* EXERCISE DETAILS: Looking at the entries underneath, work out how many lines contain "append". Write only that number.

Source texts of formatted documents
_ _ _

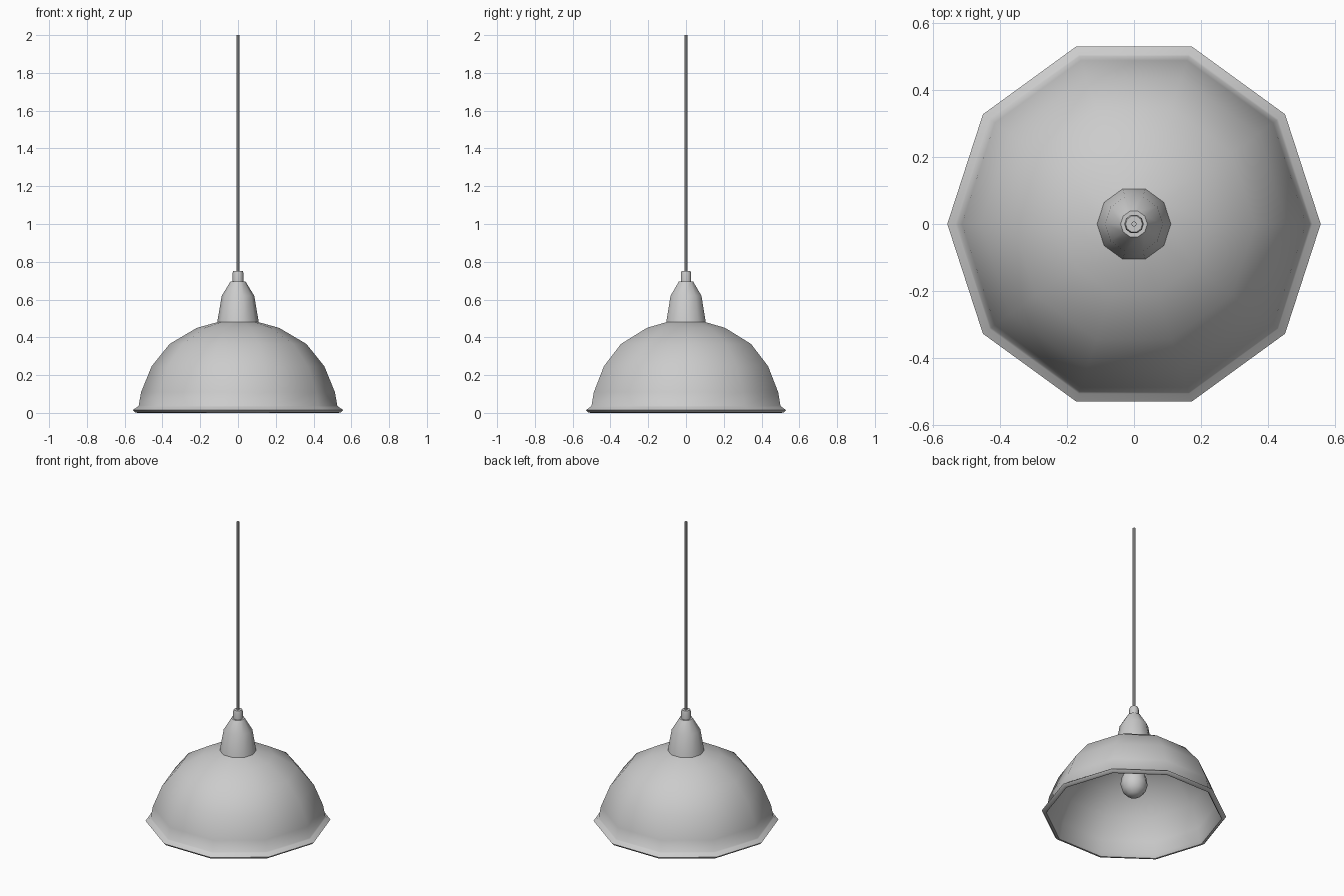
import bpy, math

if "Cube" in bpy.data.objects:
    bpy.data.objects.remove(bpy.data.objects["Cube"])


def lathe(name, profile, sides, smooth_angle=40):
    """Spin a (radius, z) profile about z; zero radius makes a pole."""
    verts, rings, faces = [], [], []
    for r, z in profile:
        if r == 0:
            rings.append([len(verts)] * sides)
            verts.append((0, 0, z))
        else:
            start = len(verts)
            for i in range(sides):
                a = 2 * math.pi * i / sides
                verts.append((r * math.cos(a), r * math.sin(a), z))
            rings.append(list(range(start, start + sides)))
    for lo, hi in zip(rings, rings[1:]):
        for i in range(sides):
            j = (i + 1) % sides
            face = list(dict.fromkeys((lo[i], lo[j], hi[j], hi[i])))
            faces.append(face)
    mesh = bpy.data.meshes.new(name)
    mesh.from_pydata(verts, [], faces)
    mesh.update()
    obj = bpy.data.objects.new(name, mesh)
    bpy.context.collection.objects.link(obj)
    bpy.ops.object.select_all(action='DESELECT')
    obj.select_set(True)
    bpy.context.view_layer.objects.active = obj
    bpy.ops.object.shade_smooth_by_angle(angle=math.radians(smooth_angle))
    return obj


# Shade: inner lining, rolled rim, outer dome and neck in one closed profile
dome = [(0.513, 0.11), (0.457, 0.247), (0.362, 0.365),
        (0.218, 0.45), (0.11, 0.48), (0.086, 0.62), (0.04, 0.695)]
inner = [(r - 0.01, z - 0.01) for r, z in dome]
lathe("shade",
      [(0, 0.685)] + inner[::-1]
      + [(0.518, 0.02), (0.53, 0.0), (0.545, 0.002), (0.557, 0.015),
         (0.532, 0.032), (0.526, 0.037)]
      + dome + [(0, 0.695)], 10, 48)

# Cable grip on top of the neck
lathe("cable_grip", [(0, 0.69), (0.029, 0.69), (0.029, 0.738),
                     (0.025, 0.752), (0, 0.752)], 10)

# Hanging cable
lathe("cable", [(0, 0.74), (0.008, 0.74), (0.008, 2.0), (0, 2.0)], 8)

# Light bulb hanging inside the shade
lathe("bulb", [(0, 0.13), (0.04, 0.142), (0.07, 0.172), (0.082, 0.215),
               (0.075, 0.262), (0.052, 0.315), (0.038, 0.36),
               (0.038, 0.5), (0, 0.5)], 10, 50)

_ _ _

* RESPONSE: 5